DATA TO PROCESS |
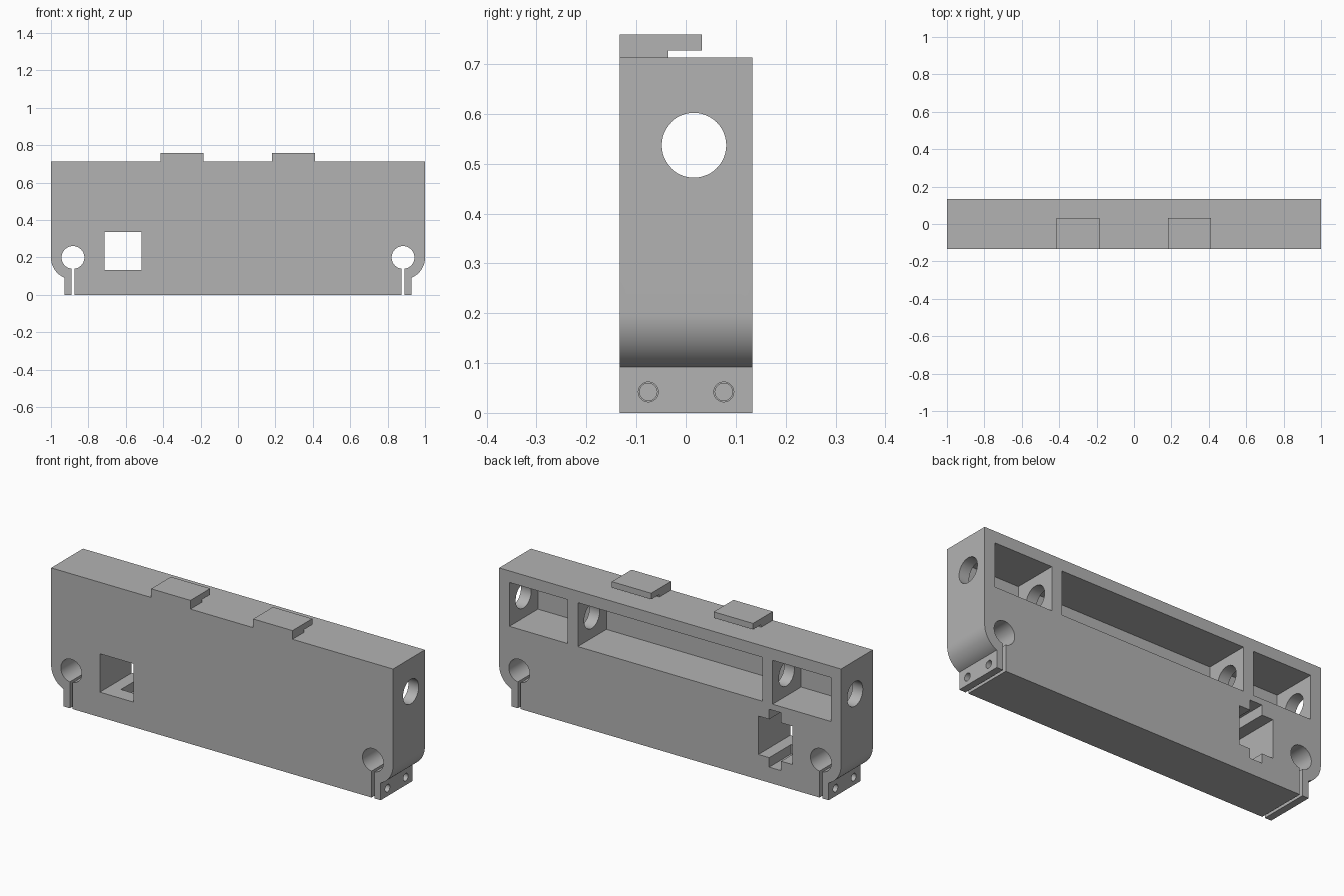
import bpy, bmesh, math
from mathutils import Matrix, Vector

old = bpy.data.objects.get("Cube")
if old:
    bpy.data.objects.remove(old, do_unlink=True)

grey = bpy.data.materials.new("plain grey")
grey.use_nodes = True
grey.diffuse_color = (0.45, 0.45, 0.45, 1)
grey.node_tree.nodes["Principled BSDF"].inputs["Base Color"].default_value = grey.diffuse_color

FRONT, BACK, TOP = -0.133, 0.133, 0.713


def make_object(name, bm):
    bmesh.ops.recalc_face_normals(bm, faces=bm.faces)
    mesh = bpy.data.meshes.new(name)
    bm.to_mesh(mesh)
    bm.free()
    mesh.materials.append(grey)
    obj = bpy.data.objects.new(name, mesh)
    bpy.context.collection.objects.link(obj)
    return obj


def prism(name, points, to_3d, direction):
    """Extrude a closed 2D outline."""
    bm = bmesh.new()
    face = bm.faces.new([bm.verts.new(to_3d(*p)) for p in points])
    ext = bmesh.ops.extrude_face_region(bm, geom=[face])
    verts = [v for v in ext["geom"] if isinstance(v, bmesh.types.BMVert)]
    bmesh.ops.translate(bm, verts=verts, vec=direction)
    return make_object(name, bm)


def box(name, x, y, z):
    bm = bmesh.new()
    lo, hi = Vector((x[0], y[0], z[0])), Vector((x[1], y[1], z[1]))
    bmesh.ops.create_cube(bm, size=1, matrix=Matrix.Translation((lo + hi) / 2)
                          @ Matrix.Diagonal((*(hi - lo), 1)))
    return make_object(name, bm)


def rod(name, x, y, z, radius, segments):
    """Cylinder lying along the x axis."""
    bm = bmesh.new()
    place = Matrix.Translation(((x[0] + x[1]) / 2, y, z)) @ Matrix.Rotation(math.pi / 2, 4, 'Y')
    bmesh.ops.create_cone(bm, cap_ends=True, segments=segments, radius1=radius,
                          radius2=radius, depth=abs(x[1] - x[0]), matrix=place)
    return make_object(name, bm)


def cut(target, cutter):
    cutter.hide_render = True
    mod = target.modifiers.new("cut", 'BOOLEAN')
    mod.operation, mod.solver, mod.object = 'DIFFERENCE', 'EXACT', cutter
    bpy.context.view_layer.objects.active = target
    bpy.ops.object.modifier_apply(modifier=mod.name)
    bpy.data.objects.remove(cutter, do_unlink=True)


def arc(cx, cz, r, start, end, steps):
    angles = [start + (end - start) * i / steps for i in range(steps + 1)]
    return [(cx + r * math.cos(a), cz + r * math.sin(a)) for a in angles]


# Body outline with a slotted rod clamp at each lower corner
cx, cz, bore, slot, tab = 0.8825, 0.2, 0.061, 0.008, 0.928
outer = 1 - cx
gap = math.asin(slot / bore)
down = -math.pi / 2
half = [(cx - slot, 0)]
half += arc(cx, cz, bore, down - gap, down - 2 * math.pi + gap, 40)
half += [(cx + slot, 0), (tab, 0)]
half += arc(cx, cz, outer, -math.acos((tab - cx) / outer), 0, 16)
half += [(1, TOP)]
outline = half + [(-x, z) for x, z in reversed(half)]
body = prism("clamp_body", outline, lambda x, z: (x, FRONT, z), (0, BACK - FRONT, 0))

# Pockets open to the back
for x in ((-0.94, -0.60), (-0.54, 0.54), (0.60, 0.94)):
    cut(body, box("pocket_cutter", x, (-0.105, 0.2), (0.42, 0.652)))

# Long bore through both ends
cut(body, rod("bore_cutter", (-1.1, 1.1), 0.016, 0.537, 0.065, 48))

# Square socket with latch notches toward the back
cut(body, box("socket_cutter", (-0.715, -0.517), (-0.2, 0.2), (0.132, 0.335)))
cut(body, box("notch_cutter", (-0.65, -0.58), (-0.05, 0.2), (0.082, 0.388)))

# Clamp screw holes: clearance in the tab, narrower blind hole in the body
for side in (-1, 1):
    for y in (-0.076, 0.076):
        cut(body, rod("tab_hole_cutter", (side * cx, side), y, 0.042, 0.02, 24))
        cut(body, rod("screw_hole_cutter", (side * 0.72, side * cx), y, 0.042, 0.0175, 24))

# Hooked clips on top
hook = [(FRONT, TOP), (-0.036, TOP), (-0.036, 0.727), (0.032, 0.727), (0.032, 0.759), (FRONT, 0.759)]
for name, x in (("right_clip", -0.415), ("left_clip", 0.182)):
    prism(name, hook, lambda y, z: (x, y, z), (0.23, 0, 0))

# Smooth the round walls, keep edges sharp
bpy.ops.object.select_all(action='DESELECT')
body.select_set(True)
bpy.context.view_layer.objects.active = body
bpy.ops.object.shade_smooth_by_angle(angle=math.radians(30))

EXERCISE DIRECTIONS | Reprint the listing above verbatim but drop the images.

COMPLETED TASK |
import bpy, bmesh, math
from mathutils import Matrix, Vector

old = bpy.data.objects.get("Cube")
if old:
    bpy.data.objects.remove(old, do_unlink=True)

grey = bpy.data.materials.new("plain grey")
grey.use_nodes = True
grey.diffuse_color = (0.45, 0.45, 0.45, 1)
grey.node_tree.nodes["Principled BSDF"].inputs["Base Color"].default_value = grey.diffuse_color

FRONT, BACK, TOP = -0.133, 0.133, 0.713


def make_object(name, bm):
    bmesh.ops.recalc_face_normals(bm, faces=bm.faces)
    mesh = bpy.data.meshes.new(name)
    bm.to_mesh(mesh)
    bm.free()
    mesh.materials.append(grey)
    obj = bpy.data.objects.new(name, mesh)
    bpy.context.collection.objects.link(obj)
    return obj


def prism(name, points, to_3d, direction):
    """Extrude a closed 2D outline."""
    bm = bmesh.new()
    face = bm.faces.new([bm.verts.new(to_3d(*p)) for p in points])
    ext = bmesh.ops.extrude_face_region(bm, geom=[face])
    verts = [v for v in ext["geom"] if isinstance(v, bmesh.types.BMVert)]
    bmesh.ops.translate(bm, verts=verts, vec=direction)
    return make_object(name, bm)


def box(name, x, y, z):
    bm = bmesh.new()
    lo, hi = Vector((x[0], y[0], z[0])), Vector((x[1], y[1], z[1]))
    bmesh.ops.create_cube(bm, size=1, matrix=Matrix.Translation((lo + hi) / 2)
                          @ Matrix.Diagonal((*(hi - lo), 1)))
    return make_object(name, bm)


def rod(name, x, y, z, radius, segments):
    """Cylinder lying along the x axis."""
    bm = bmesh.new()
    place = Matrix.Translation(((x[0] + x[1]) / 2, y, z)) @ Matrix.Rotation(math.pi / 2, 4, 'Y')
    bmesh.ops.create_cone(bm, cap_ends=True, segments=segments, radius1=radius,
                          radius2=radius, depth=abs(x[1] - x[0]), matrix=place)
    return make_object(name, bm)


def cut(target, cutter):
    cutter.hide_render = True
    mod = target.modifiers.new("cut", 'BOOLEAN')
    mod.operation, mod.solver, mod.object = 'DIFFERENCE', 'EXACT', cutter
    bpy.context.view_layer.objects.active = target
    bpy.ops.object.modifier_apply(modifier=mod.name)
    bpy.data.objects.remove(cutter, do_unlink=True)


def arc(cx, cz, r, start, end, steps):
    angles = [start + (end - start) * i / steps for i in range(steps + 1)]
    return [(cx + r * math.cos(a), cz + r * math.sin(a)) for a in angles]


# Body outline with a slotted rod clamp at each lower corner
cx, cz, bore, slot, tab = 0.8825, 0.2, 0.061, 0.008, 0.928
outer = 1 - cx
gap = math.asin(slot / bore)
down = -math.pi / 2
half = [(cx - slot, 0)]
half += arc(cx, cz, bore, down - gap, down - 2 * math.pi + gap, 40)
half += [(cx + slot, 0), (tab, 0)]
half += arc(cx, cz, outer, -math.acos((tab - cx) / outer), 0, 16)
half += [(1, TOP)]
outline = half + [(-x, z) for x, z in reversed(half)]
body = prism("clamp_body", outline, lambda x, z: (x, FRONT, z), (0, BACK - FRONT, 0))

# Pockets open to the back
for x in ((-0.94, -0.60), (-0.54, 0.54), (0.60, 0.94)):
    cut(body, box("pocket_cutter", x, (-0.105, 0.2), (0.42, 0.652)))

# Long bore through both ends
cut(body, rod("bore_cutter", (-1.1, 1.1), 0.016, 0.537, 0.065, 48))

# Square socket with latch notches toward the back
cut(body, box("socket_cutter", (-0.715, -0.517), (-0.2, 0.2), (0.132, 0.335)))
cut(body, box("notch_cutter", (-0.65, -0.58), (-0.05, 0.2), (0.082, 0.388)))

# Clamp screw holes: clearance in the tab, narrower blind hole in the body
for side in (-1, 1):
    for y in (-0.076, 0.076):
        cut(body, rod("tab_hole_cutter", (side * cx, side), y, 0.042, 0.02, 24))
        cut(body, rod("screw_hole_cutter", (side * 0.72, side * cx), y, 0.042, 0.0175, 24))

# Hooked clips on top
hook = [(FRONT, TOP), (-0.036, TOP), (-0.036, 0.727), (0.032, 0.727), (0.032, 0.759), (FRONT, 0.759)]
for name, x in (("right_clip", -0.415), ("left_clip", 0.182)):
    prism(name, hook, lambda y, z: (x, y, z), (0.23, 0, 0))

# Smooth the round walls, keep edges sharp
bpy.ops.object.select_all(action='DESELECT')
body.select_set(True)
bpy.context.view_layer.objects.active = body
bpy.ops.object.shade_smooth_by_angle(angle=math.radians(30))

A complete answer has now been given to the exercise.